### [Requirement]
Once the line holding "cut.operation, cut.solver, cut.object" is found in the listing below, write it out and each later line exactly, up to and including the one holding "rings = [loop(bm, circle(x, y, r), z)".

:::::

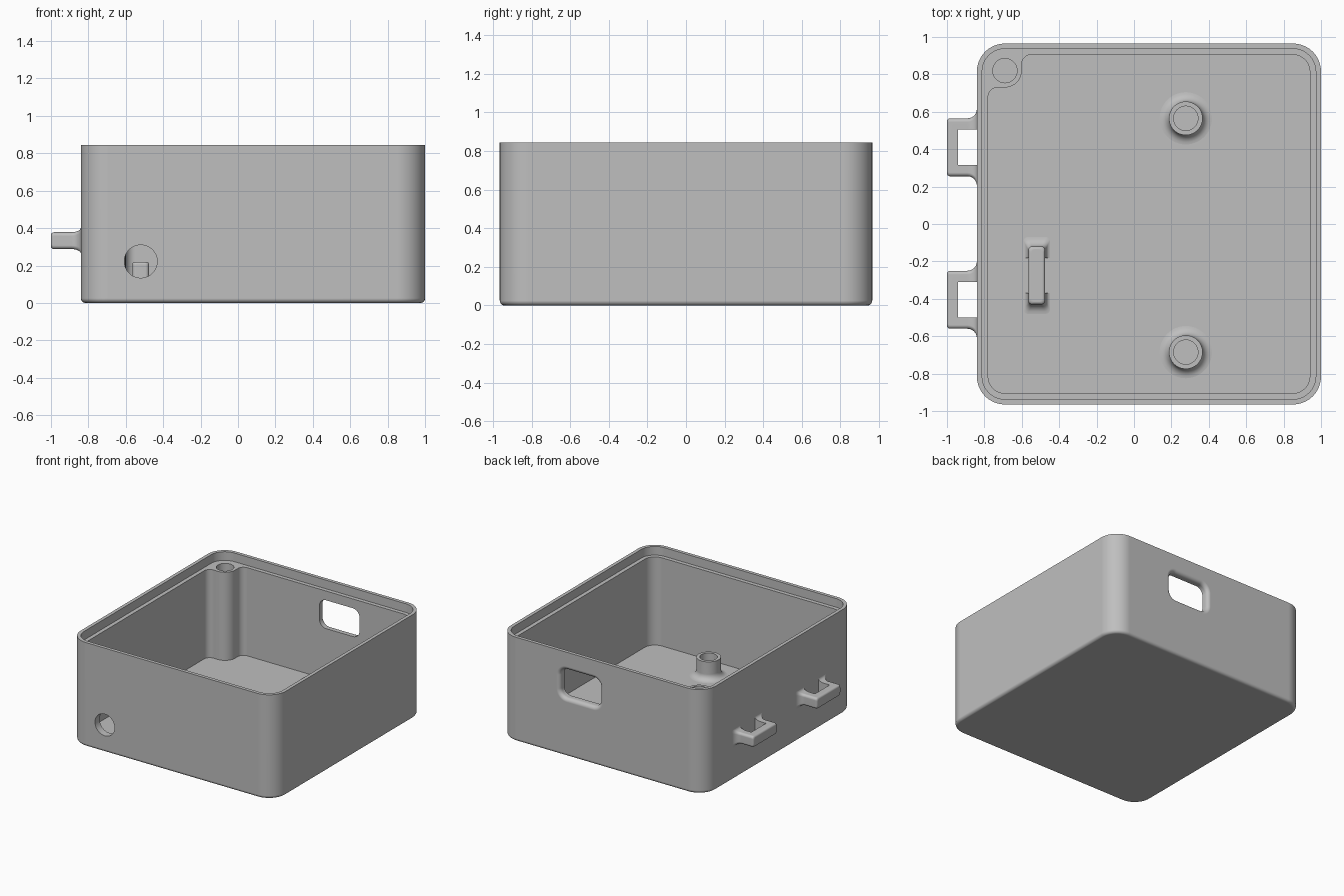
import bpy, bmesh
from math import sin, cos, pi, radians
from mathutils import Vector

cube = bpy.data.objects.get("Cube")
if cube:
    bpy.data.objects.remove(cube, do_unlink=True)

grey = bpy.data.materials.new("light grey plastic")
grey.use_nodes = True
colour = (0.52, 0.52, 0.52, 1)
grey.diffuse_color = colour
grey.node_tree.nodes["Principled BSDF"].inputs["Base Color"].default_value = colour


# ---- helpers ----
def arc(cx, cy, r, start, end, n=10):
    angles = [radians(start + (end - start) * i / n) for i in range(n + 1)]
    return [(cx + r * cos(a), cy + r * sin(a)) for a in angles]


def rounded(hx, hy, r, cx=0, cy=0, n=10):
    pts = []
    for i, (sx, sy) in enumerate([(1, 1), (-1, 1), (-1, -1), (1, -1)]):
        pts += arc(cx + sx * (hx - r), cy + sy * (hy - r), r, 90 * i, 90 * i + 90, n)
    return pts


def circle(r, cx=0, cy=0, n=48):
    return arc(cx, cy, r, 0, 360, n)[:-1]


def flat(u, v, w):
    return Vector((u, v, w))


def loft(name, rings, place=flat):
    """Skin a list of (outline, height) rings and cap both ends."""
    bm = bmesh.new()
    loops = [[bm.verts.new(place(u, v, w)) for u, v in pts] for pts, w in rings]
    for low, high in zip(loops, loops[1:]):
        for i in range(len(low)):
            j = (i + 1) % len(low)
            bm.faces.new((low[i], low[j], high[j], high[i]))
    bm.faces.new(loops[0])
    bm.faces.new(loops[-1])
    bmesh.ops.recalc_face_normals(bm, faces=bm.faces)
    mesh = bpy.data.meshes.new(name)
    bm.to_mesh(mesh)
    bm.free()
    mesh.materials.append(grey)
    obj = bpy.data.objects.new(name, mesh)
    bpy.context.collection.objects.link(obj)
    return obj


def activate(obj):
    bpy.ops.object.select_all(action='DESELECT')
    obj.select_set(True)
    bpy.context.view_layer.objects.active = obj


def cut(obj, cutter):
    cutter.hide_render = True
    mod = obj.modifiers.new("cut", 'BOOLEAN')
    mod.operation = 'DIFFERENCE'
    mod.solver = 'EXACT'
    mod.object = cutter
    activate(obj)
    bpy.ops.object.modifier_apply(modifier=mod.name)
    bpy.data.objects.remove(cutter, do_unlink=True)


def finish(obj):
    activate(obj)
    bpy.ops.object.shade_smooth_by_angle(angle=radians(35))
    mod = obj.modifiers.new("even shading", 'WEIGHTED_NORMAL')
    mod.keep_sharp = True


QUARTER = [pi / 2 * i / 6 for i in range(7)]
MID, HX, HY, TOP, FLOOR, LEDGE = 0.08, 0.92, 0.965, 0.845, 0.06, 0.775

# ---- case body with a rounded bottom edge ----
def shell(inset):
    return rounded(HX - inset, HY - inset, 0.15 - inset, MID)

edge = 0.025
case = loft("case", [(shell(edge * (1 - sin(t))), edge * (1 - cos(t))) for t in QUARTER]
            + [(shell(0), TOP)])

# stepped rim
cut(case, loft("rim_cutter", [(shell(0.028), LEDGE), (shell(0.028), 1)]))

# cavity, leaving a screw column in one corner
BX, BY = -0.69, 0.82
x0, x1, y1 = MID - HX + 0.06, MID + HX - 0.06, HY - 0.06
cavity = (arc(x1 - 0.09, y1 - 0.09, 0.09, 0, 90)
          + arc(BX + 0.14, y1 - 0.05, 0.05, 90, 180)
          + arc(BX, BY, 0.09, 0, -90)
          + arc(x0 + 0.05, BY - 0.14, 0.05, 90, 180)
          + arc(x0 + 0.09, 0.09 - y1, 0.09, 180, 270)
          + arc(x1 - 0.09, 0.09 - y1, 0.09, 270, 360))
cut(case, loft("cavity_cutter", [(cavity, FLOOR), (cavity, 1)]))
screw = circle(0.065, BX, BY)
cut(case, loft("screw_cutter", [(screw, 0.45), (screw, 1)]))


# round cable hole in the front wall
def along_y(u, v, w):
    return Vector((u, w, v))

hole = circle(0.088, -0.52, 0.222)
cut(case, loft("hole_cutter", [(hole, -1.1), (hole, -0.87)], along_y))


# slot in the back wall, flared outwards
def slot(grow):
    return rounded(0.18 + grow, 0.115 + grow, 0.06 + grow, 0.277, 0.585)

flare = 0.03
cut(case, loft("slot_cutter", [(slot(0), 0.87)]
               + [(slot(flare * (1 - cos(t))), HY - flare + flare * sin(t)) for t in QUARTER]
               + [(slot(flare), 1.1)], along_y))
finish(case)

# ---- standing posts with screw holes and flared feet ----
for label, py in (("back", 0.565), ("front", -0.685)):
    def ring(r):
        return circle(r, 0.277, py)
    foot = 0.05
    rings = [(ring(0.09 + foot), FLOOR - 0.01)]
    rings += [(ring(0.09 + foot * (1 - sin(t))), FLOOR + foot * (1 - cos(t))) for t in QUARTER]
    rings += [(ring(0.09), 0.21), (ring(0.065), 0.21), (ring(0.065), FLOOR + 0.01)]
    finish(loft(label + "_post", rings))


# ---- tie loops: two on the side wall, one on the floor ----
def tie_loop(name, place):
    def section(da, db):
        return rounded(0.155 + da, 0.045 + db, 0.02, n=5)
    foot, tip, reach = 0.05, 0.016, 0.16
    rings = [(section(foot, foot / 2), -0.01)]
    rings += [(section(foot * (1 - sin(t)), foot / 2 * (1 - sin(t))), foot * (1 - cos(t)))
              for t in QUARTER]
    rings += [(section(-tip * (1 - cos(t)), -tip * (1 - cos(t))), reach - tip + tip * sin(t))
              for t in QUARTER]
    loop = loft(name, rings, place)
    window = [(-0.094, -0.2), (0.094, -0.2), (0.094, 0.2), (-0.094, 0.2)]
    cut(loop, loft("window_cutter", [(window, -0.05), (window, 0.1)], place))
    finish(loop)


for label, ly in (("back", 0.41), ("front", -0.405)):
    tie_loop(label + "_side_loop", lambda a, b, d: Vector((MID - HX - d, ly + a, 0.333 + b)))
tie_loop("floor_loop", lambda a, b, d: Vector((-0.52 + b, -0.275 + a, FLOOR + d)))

:::::

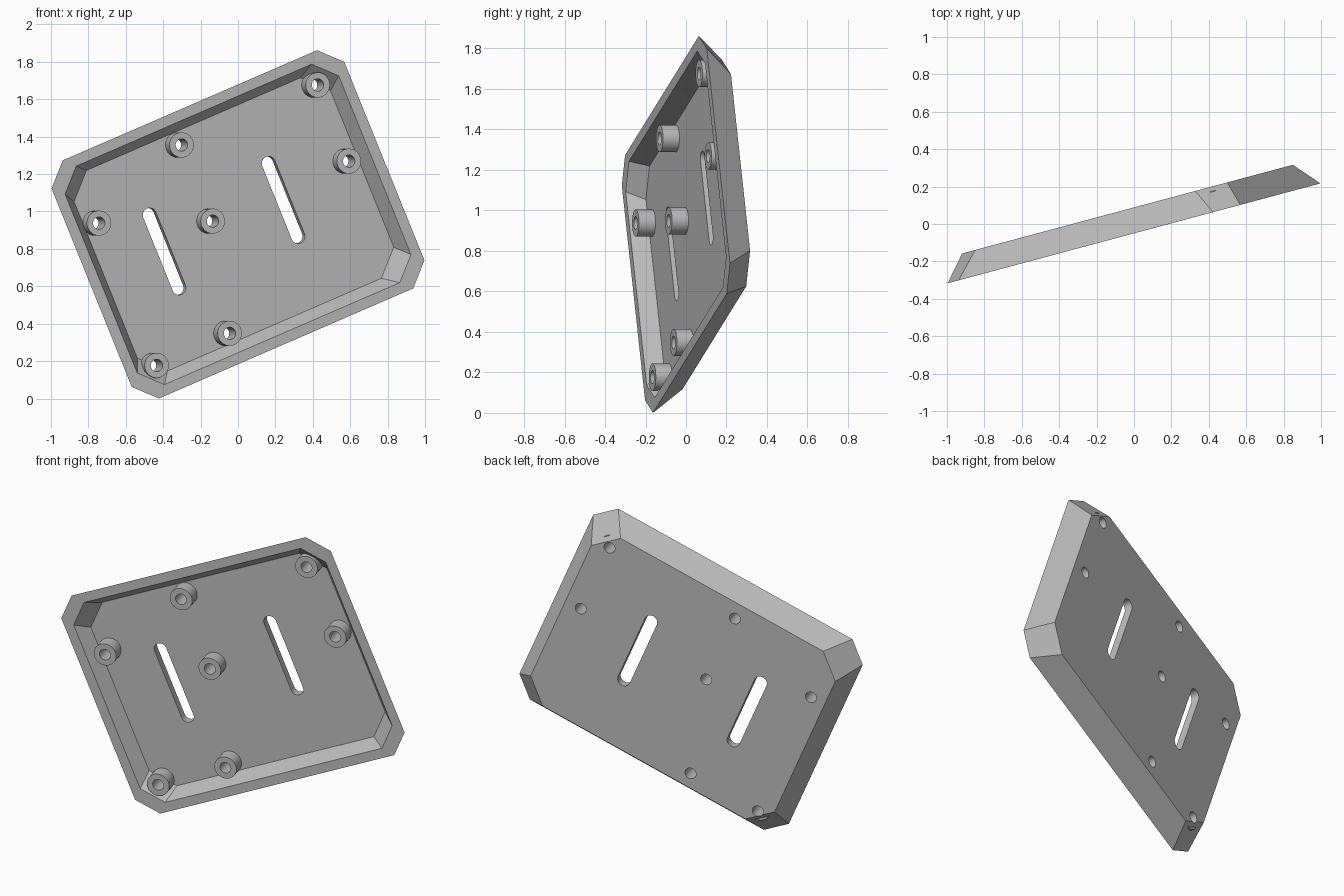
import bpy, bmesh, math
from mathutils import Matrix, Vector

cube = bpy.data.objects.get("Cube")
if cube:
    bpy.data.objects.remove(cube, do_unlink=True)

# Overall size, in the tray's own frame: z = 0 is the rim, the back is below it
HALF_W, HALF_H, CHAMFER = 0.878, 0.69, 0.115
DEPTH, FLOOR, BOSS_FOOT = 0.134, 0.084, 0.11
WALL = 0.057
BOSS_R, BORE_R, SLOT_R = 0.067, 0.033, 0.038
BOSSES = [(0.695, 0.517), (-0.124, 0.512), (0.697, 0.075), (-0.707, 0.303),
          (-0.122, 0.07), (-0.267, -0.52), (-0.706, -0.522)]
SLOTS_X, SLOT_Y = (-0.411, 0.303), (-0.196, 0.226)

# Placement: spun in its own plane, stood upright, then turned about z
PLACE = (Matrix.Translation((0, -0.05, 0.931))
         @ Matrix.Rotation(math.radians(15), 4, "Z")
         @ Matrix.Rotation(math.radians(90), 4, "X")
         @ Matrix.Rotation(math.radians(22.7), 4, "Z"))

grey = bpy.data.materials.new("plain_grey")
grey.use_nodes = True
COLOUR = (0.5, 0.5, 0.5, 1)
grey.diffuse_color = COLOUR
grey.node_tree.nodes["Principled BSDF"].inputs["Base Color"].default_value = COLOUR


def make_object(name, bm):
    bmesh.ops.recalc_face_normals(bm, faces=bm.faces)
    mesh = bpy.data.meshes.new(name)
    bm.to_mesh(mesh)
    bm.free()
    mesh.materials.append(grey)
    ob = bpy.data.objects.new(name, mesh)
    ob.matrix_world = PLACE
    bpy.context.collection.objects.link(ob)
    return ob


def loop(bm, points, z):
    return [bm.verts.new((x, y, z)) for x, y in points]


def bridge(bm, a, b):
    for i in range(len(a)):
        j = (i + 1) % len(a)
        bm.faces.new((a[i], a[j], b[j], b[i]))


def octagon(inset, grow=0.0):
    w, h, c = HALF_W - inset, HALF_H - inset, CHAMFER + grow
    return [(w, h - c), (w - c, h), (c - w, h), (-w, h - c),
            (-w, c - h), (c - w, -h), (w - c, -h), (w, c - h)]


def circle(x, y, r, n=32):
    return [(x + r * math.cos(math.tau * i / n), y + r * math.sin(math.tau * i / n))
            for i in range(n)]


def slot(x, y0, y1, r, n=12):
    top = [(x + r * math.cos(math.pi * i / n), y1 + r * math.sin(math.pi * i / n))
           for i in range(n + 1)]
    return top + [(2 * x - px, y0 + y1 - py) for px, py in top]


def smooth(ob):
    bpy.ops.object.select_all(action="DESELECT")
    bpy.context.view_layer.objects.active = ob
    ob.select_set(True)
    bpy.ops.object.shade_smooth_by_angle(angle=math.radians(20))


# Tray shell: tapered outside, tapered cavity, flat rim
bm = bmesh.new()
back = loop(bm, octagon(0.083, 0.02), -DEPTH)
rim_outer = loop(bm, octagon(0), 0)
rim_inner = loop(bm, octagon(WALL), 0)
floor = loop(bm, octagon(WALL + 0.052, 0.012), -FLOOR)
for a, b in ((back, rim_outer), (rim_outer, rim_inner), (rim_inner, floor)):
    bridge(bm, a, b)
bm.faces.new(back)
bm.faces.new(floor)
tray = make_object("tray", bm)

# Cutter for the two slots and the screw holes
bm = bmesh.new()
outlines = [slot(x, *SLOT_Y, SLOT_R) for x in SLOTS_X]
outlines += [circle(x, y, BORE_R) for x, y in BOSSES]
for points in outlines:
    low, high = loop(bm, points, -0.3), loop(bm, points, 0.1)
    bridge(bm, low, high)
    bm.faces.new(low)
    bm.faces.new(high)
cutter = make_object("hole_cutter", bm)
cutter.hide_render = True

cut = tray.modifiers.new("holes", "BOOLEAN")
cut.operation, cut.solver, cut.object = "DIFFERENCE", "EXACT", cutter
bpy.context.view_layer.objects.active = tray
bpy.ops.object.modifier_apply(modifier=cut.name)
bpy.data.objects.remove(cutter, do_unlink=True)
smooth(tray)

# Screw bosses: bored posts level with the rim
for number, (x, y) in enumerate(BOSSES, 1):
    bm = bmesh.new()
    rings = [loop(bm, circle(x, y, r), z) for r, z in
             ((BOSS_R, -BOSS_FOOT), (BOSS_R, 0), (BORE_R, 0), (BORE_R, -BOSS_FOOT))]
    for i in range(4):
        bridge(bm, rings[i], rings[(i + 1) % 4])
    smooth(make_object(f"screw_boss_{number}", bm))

:::::

### [Answer box]
cut.operation, cut.solver, cut.object = "DIFFERENCE", "EXACT", cutter
bpy.context.view_layer.objects.active = tray
bpy.ops.object.modifier_apply(modifier=cut.name)
bpy.data.objects.remove(cutter, do_unlink=True)
smooth(tray)

# Screw bosses: bored posts level with the rim
for number, (x, y) in enumerate(BOSSES, 1):
    bm = bmesh.new()
    rings = [loop(bm, circle(x, y, r), z) for r, z in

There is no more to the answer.